Patterns of phytoplankton size structure and productivity in contrasting open-ocean environments

Emilio Marañón1,*, Patrick M. Holligan2, Rosa Barciela3, Natalia González4, Beatriz Mouriño1, María J. Pazó1, Manuel Varela5

1Departamento de Ecoloxía e Bioloxía Animal, Facultade de Ciencias, Universidade de Vigo, 36200 Vigo, Spain
2School of Ocean and Earth Science, University of Southampton and
3James Rennell Division for Ocean Circulation and Climate, Southampton Oceanography Centre, Southampton SO14 3ZH, United Kingdom
4Departamento de Biología de Organismos y Sistemas, Facultad de Biología, Universidad de Oviedo, 33006 Oviedo, Spain
5Instituto Español de Oceanografía, Centro Oceanográfico de A Coruña, Apdo 130, 15080 A Coruña, Spain
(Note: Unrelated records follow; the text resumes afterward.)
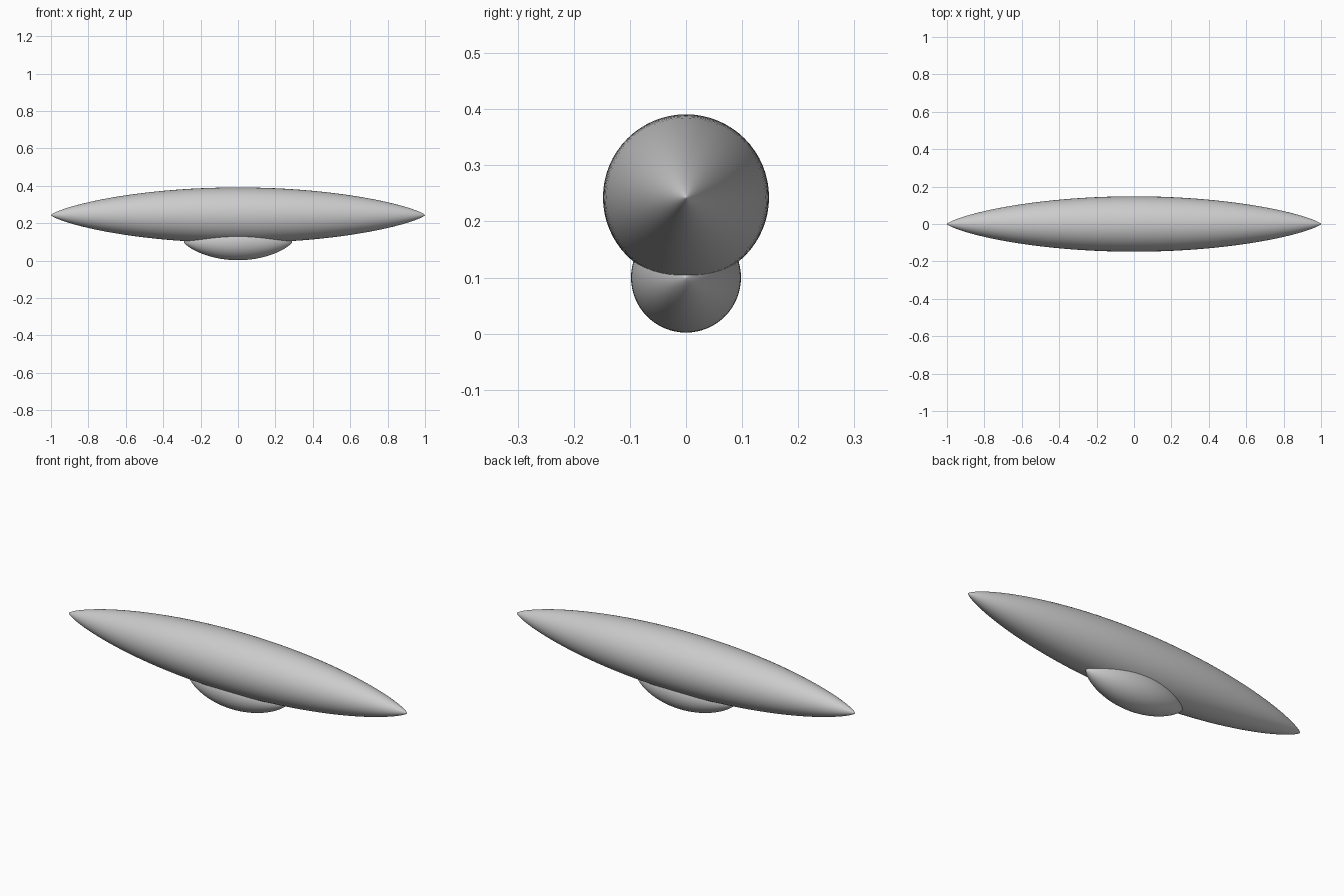
import bpy
from math import sin, cos, pi

cube = bpy.data.objects.get("Cube")
if cube:
    bpy.data.objects.remove(cube, do_unlink=True)

grey = bpy.data.materials.new("light_grey")
grey.use_nodes = True
colour = (0.6, 0.6, 0.6, 1)
grey.diffuse_color = colour
grey.node_tree.nodes["Principled BSDF"].inputs["Base Color"].default_value = colour


def spindle(name, length, radius, height, power, rings=64, sides=64):
    """Pointed body of revolution along x."""
    verts = [(-length, 0, height)]
    for i in range(1, rings):
        t = -cos(pi * i / rings)
        r = radius * (1 - t * t) ** power
        verts += [(length * t, r * cos(2 * pi * k / sides), height + r * sin(2 * pi * k / sides))
                  for k in range(sides)]
    verts.append((length, 0, height))
    last = len(verts) - 1
    faces = []
    for k in range(sides):
        n = (k + 1) % sides
        faces.append((0, 1 + n, 1 + k))
        for i in range(rings - 2):
            a, b = 1 + i * sides, 1 + (i + 1) * sides
            faces.append((a + k, a + n, b + n, b + k))
        end = last - sides
        faces.append((last, end + k, end + n))
    mesh = bpy.data.meshes.new(name)
    mesh.from_pydata(verts, [], faces)
    mesh.materials.append(grey)
    mesh.shade_smooth()
    obj = bpy.data.objects.new(name, mesh)
    bpy.context.collection.objects.link(obj)
    return obj


# Long hull and the pod slung beneath it
spindle("hull", 1.0, 0.148, 0.243, 0.75)
spindle("belly_pod", 0.29, 0.098, 0.1, 0.75)
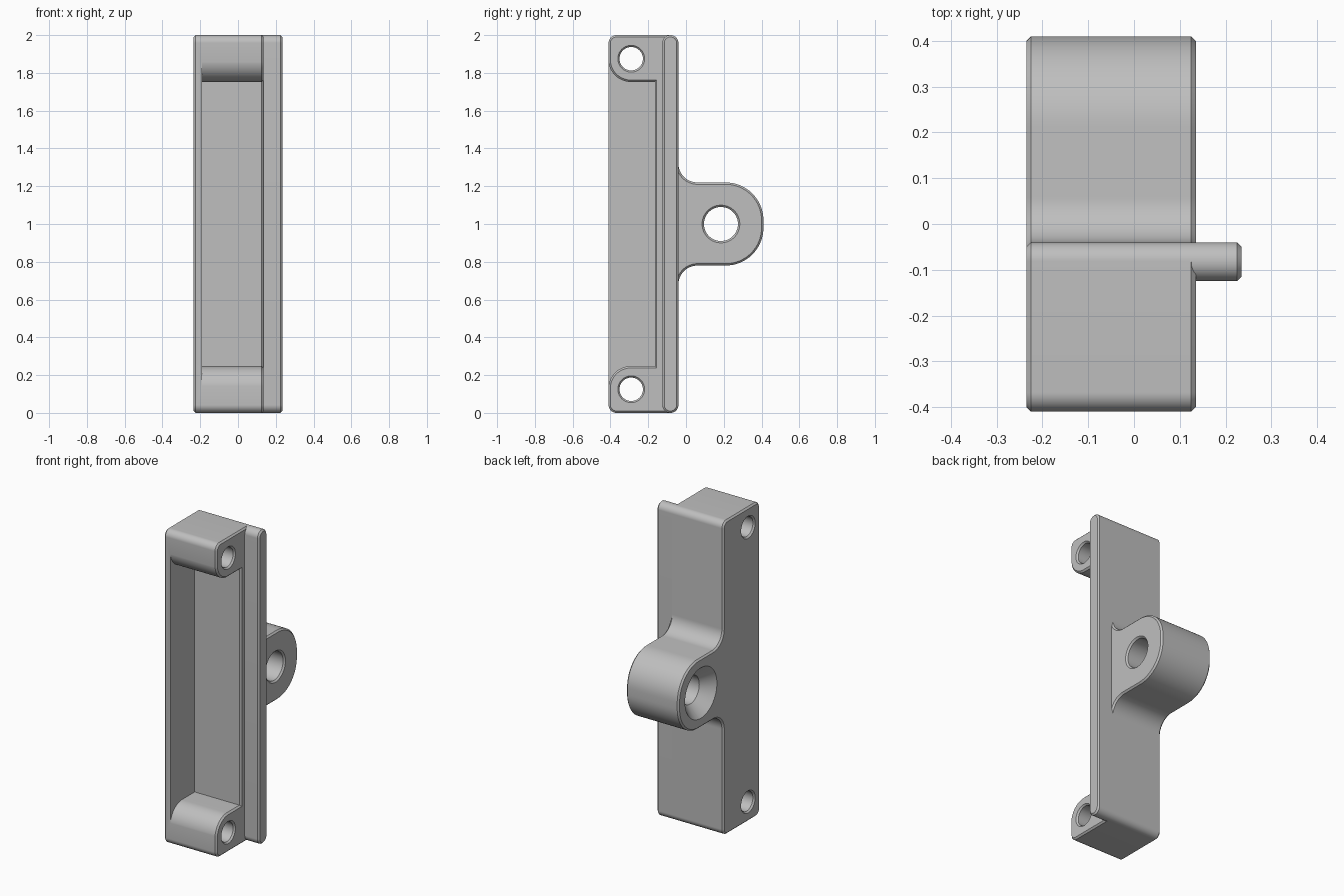
import bpy, bmesh, math
from mathutils import Vector

cube = bpy.data.objects.get("Cube")
if cube:
    bpy.data.objects.remove(cube, do_unlink=True)

grey = bpy.data.materials.new("plain grey")
grey.use_nodes = True
grey.diffuse_color = (0.52, 0.52, 0.52, 1)
grey.node_tree.nodes["Principled BSDF"].inputs["Base Color"].default_value = grey.diffuse_color

LEFT, RIGHT, CH = 0.135, -0.235, 0.01   # body sides and edge chamfer
CENTRE_Z = 1.0


def outline(corners, grow=0.0, steps=16):
    """Counter-clockwise (y, z) outline with rounded right-angle corners, offset outward by grow."""
    points = []
    for i, (y, z, r) in enumerate(corners):
        p = Vector((y, z))
        a = (p - Vector(corners[i - 1][:2])).normalized()
        b = (Vector(corners[(i + 1) % len(corners)][:2]) - p).normalized()
        p += grow * (Vector((a.y, -a.x)) + Vector((b.y, -b.x)))
        if r == 0:
            points.append(p)
            continue
        r += grow if a.cross(b) > 0 else -grow
        centre = p - a * r + b * r
        for k in range(steps + 1):
            t = k / steps * math.pi / 2
            points.append(centre - b * r * math.cos(t) + a * r * math.sin(t))
    return points


def circle(y, z, r, n=64):
    return [Vector((y + r * math.cos(k * math.tau / n), z + r * math.sin(k * math.tau / n)))
            for k in range(n)]


def loft(name, sections):
    """Solid through (x, outline) sections, closed at both ends."""
    bm = bmesh.new()
    rings = [[bm.verts.new((x, p.x, p.y)) for p in pts] for x, pts in sections]
    for r0, r1 in zip(rings, rings[1:]):
        for i in range(len(r0)):
            bm.faces.new((r0[i - 1], r0[i], r1[i], r1[i - 1]))
    bm.faces.new(rings[0])
    bm.faces.new(rings[-1])
    bmesh.ops.recalc_face_normals(bm, faces=bm.faces)
    mesh = bpy.data.meshes.new(name)
    bm.to_mesh(mesh)
    bm.free()
    mesh.materials.append(grey)
    obj = bpy.data.objects.new(name, mesh)
    bpy.context.collection.objects.link(obj)
    return obj


def mirrored(half):
    """Complete an outline by reflecting its lower half about mid height."""
    return half + [(y, 2 * CENTRE_Z - z, r) for y, z, r in reversed(half)]


# Body with the lug at the back
body_shape = mirrored([(-0.41, 0, 0.042), (-0.04, 0, 0.042),
                       (-0.04, 0.78, 0.1), (0.41, 0.78, 0.2)])
body = loft("bracket_body", [(RIGHT, outline(body_shape, -CH)), (RIGHT + CH, outline(body_shape)),
                             (LEFT - CH, outline(body_shape)), (LEFT, outline(body_shape, -CH))])

# Pocket open to the front and left, flared at its rim
pocket_shape = mirrored([(-0.6, 0.1, 0), (-0.411, 0.1, 0), (-0.411, 0.248, 0.12), (-0.165, 0.248, 0)])
cutters = [loft("pocket_cutter", [(-0.19, outline(pocket_shape)), (LEFT - CH, outline(pocket_shape)),
                                  (LEFT + CH, outline(pocket_shape, 2 * CH))])]

# Pin holes at both ends
for z in (0.125, 1.875):
    cutters.append(loft("pin_hole_cutter", [(x, circle(-0.29, z, r)) for x, r in (
        (RIGHT - CH, 0.08), (RIGHT + CH, 0.062), (LEFT - CH, 0.062), (LEFT + CH, 0.08))]))

# Countersunk hole through the lug
cutters.append(loft("lug_hole_cutter", [(x, circle(0.185, CENTRE_Z, r)) for x, r in (
    (RIGHT - CH, 0.17), (-0.16, 0.09), (LEFT - CH, 0.09), (LEFT + CH, 0.11))]))

for cutter in cutters:
    cutter.hide_render = True
    mod = body.modifiers.new(cutter.name, 'BOOLEAN')
    mod.operation, mod.solver, mod.object = 'DIFFERENCE', 'EXACT', cutter
bpy.context.view_layer.update()
cut_mesh = bpy.data.meshes.new_from_object(
    body.evaluated_get(bpy.context.evaluated_depsgraph_get()))
body.modifiers.clear()
body.data = cut_mesh
for cutter in cutters:
    bpy.data.objects.remove(cutter, do_unlink=True)

# Thin flange along the left side
flange_shape = mirrored([(-0.125, 0, 0.042), (-0.04, 0, 0.042)])
flange = loft("side_flange", [(LEFT - CH, outline(flange_shape)), (0.235 - CH, outline(flange_shape)),
                              (0.235, outline(flange_shape, -CH))])

# Smooth rounds, crisp edges
bpy.ops.object.select_all(action='DESELECT')
for obj in (body, flange):
    obj.select_set(True)
bpy.context.view_layer.objects.active = body
bpy.ops.object.shade_smooth_by_angle(angle=math.radians(30))
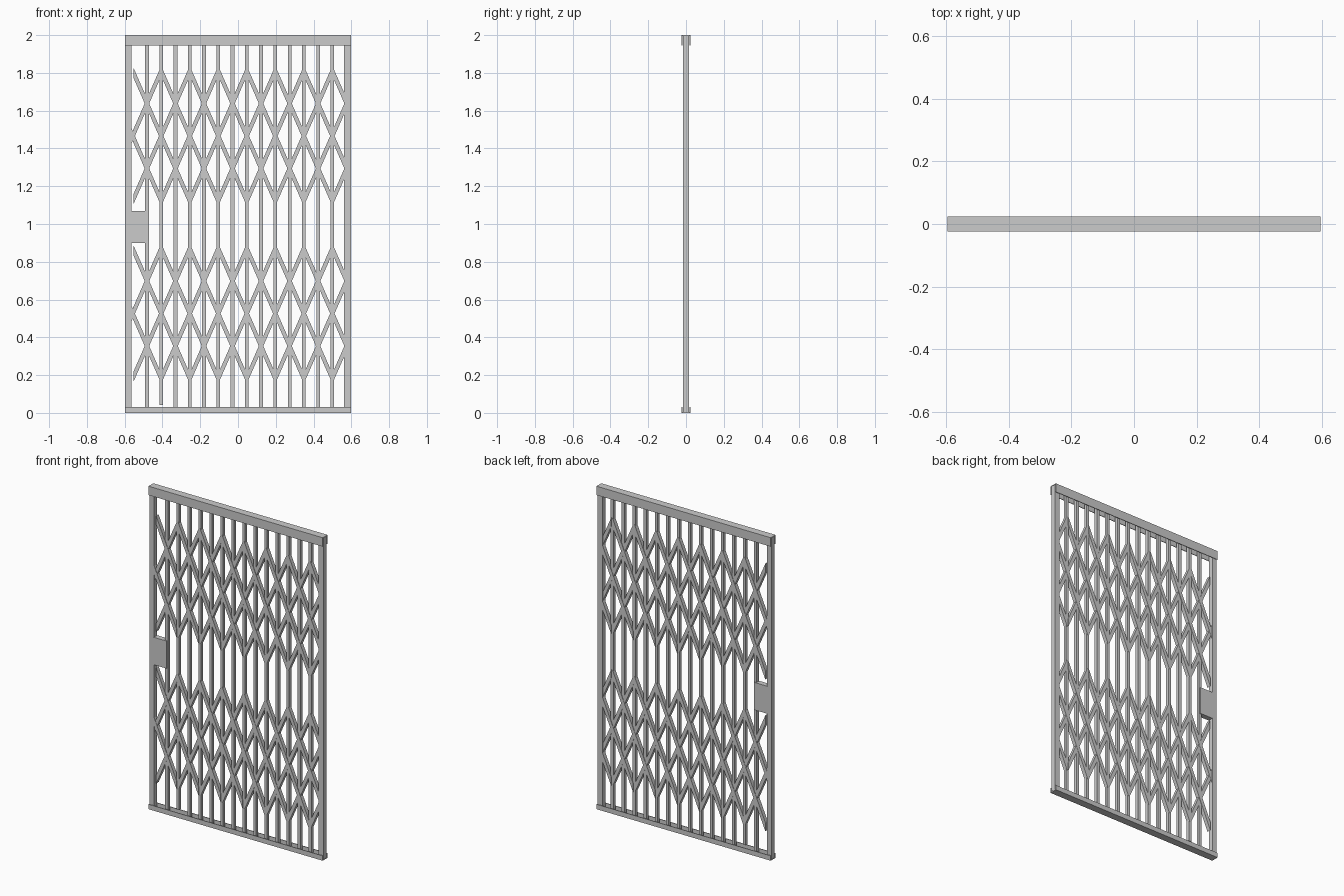
import bpy

if "Cube" in bpy.data.objects:
    bpy.data.objects.remove(bpy.data.objects["Cube"])

STEP, X0 = 0.0755, -0.482      # bar spacing and first bar position
RISE = 0.172                   # lattice rise per bar spacing
HALF_V = 0.027                 # half of the strip's vertical thickness


def prism_data(profile, to3d, a, b):
    n = len(profile)
    verts = [to3d(p, a) for p in profile] + [to3d(p, b) for p in profile]
    faces = [tuple(range(n)), tuple(range(2 * n - 1, n - 1, -1))]
    faces += [(i, i + n, (i + 1) % n + n, (i + 1) % n) for i in range(n)]
    return verts, faces


def make(name, pieces):
    import bmesh
    bm = bmesh.new()
    for verts, faces in pieces:
        vs = [bm.verts.new(v) for v in verts]
        for f in faces:
            bm.faces.new([vs[i] for i in f])
    bmesh.ops.recalc_face_normals(bm, faces=bm.faces[:])
    me = bpy.data.meshes.new(name)
    bm.to_mesh(me)
    bm.free()
    ob = bpy.data.objects.new(name, me)
    bpy.context.collection.objects.link(ob)
    return ob


def front_prism(profile, y0, y1):      # xz outline extruded along y
    return prism_data(profile, lambda p, y: (p[0], y, p[1]), y0, y1)


def side_prism(profile, x0, x1):       # yz outline extruded along x
    return prism_data(profile, lambda p, x: (x, p[0], p[1]), x0, x1)


def box(x0, x1, y0, y1, z0, z1):
    return front_prism([(x0, z0), (x1, z0), (x1, z1), (x0, z1)], y0, y1)


def channel(back, lip, wall):          # U section, open towards the lip
    s = wall if lip > back else -wall
    o, i = 0.0235, 0.0235 - wall
    return [(-o, back), (o, back), (o, lip), (i, lip),
            (i, back + s), (-i, back + s), (-i, lip), (-o, lip)]


# Top and bottom guide channels
make("top_channel", [side_prism(channel(2.0, 1.945, 0.004), -0.597, 0.597)])
make("bottom_channel", [side_prism(channel(0.0, 0.03, 0.004), -0.597, 0.597)])

# End posts and lock case
make("left_post", [box(-0.597, -0.565, -0.0155, 0.0155, 0.005, 1.995)])
make("right_post", [box(0.562, 0.597, -0.0155, 0.0155, 0.005, 1.995)])
make("lock_case", [box(-0.57, -0.478, -0.0165, 0.0165, 0.90, 1.07)])

# Upright bars; the second one stops short of the floor channel
for i in range(14):
    x = X0 + i * STEP
    bottom = 0.042 if i == 1 else 0.008
    make(f"upright_bar_{i + 1}",
         [box(x - 0.0095, x + 0.0095, -0.01, 0.01, bottom, 1.99)])


# Crossing lattice strips, cut off at the end posts
def lattice(name, zc):
    for label, sign, y0, y1 in (("falling", -1, -0.013, 0.011),
                                ("rising", 1, -0.011, 0.013)):
        pieces = []
        for i in range(-3, 15, 2):
            mid = X0 + (i + 2) * STEP
            a = max(mid - 2 * STEP + 0.005, -0.568)
            b = min(mid + 2 * STEP - 0.005, 0.566)
            if b - a < 0.02:
                continue
            za, zb = (zc + sign * (x - mid) * RISE / STEP for x in (a, b))
            pieces.append(front_prism([(a, za - HALF_V), (b, zb - HALF_V),
                                       (b, zb + HALF_V), (a, za + HALF_V)], y0, y1))
        make(f"{name}_{label}_strips", pieces)


lattice("upper_lattice", 1.466)
lattice("lower_lattice", 0.526)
ABSTRACT: A total of 94 vertical profiles of size-fractionated chlorophyll a concentration and primary production rate were obtained along a meridional transect from the United Kingdom to the Falkland Islands (50°N to 50°S) during 4 cruises carried out in April and October 1996 and in April and October 1997. This data set allowed us to characterize the patterns of phytoplankton size-structure and productivity in temperate, oligotrophic, upwelling and equatorial regions. On average, picophytoplankton (0.2 to 2 µm) accounted for 56 and 71% of the total integrated carbon (C) fixation and autotrophic biomass, respectively. Enhanced biomass and productivity contributions by nano- and microplankton took place in the temperate regions and in the upwelling area off Mauritania. Small (<2 µm in diameter) phytoplankton cells should not be regarded as a background, relatively invariant component of the microbial community, given that most of the latitudinal variability in total photoautotrophic biomass and production was driven by changes in the picophytoplankton. In temperate regions and in the upwelling area off Mauritania, small (<2 µm) and large (>2 µm) phytoplankton accounted for a proportion of total biomass that was similar to their shares of productivity. In the oligotrophic and equatorial regions, in contrast, large phytoplankton tended to account for a fraction of the total production that was significantly higher than their share of the biomass. We found that the equatorial upwelling causes an increase in phytoplankton biomass and productivity without altering the typical size structure found in less productive regions such as the subtropical gyres. In the oligotrophic ocean, significant changes in C fixation rates take place without accompanying variations in the magnitude of the phytoplankton standing stocks or the size structure of the microbial community.

KEY WORDS: Size distribution · Phytoplankton · Chlorophyll · Primary production · Plankton food webs · Atlantic Ocean

Full text in pdf format 
Export citation: Endnote - Reference Manager
Mail this link - Contents Mailing Lists - RSS
- -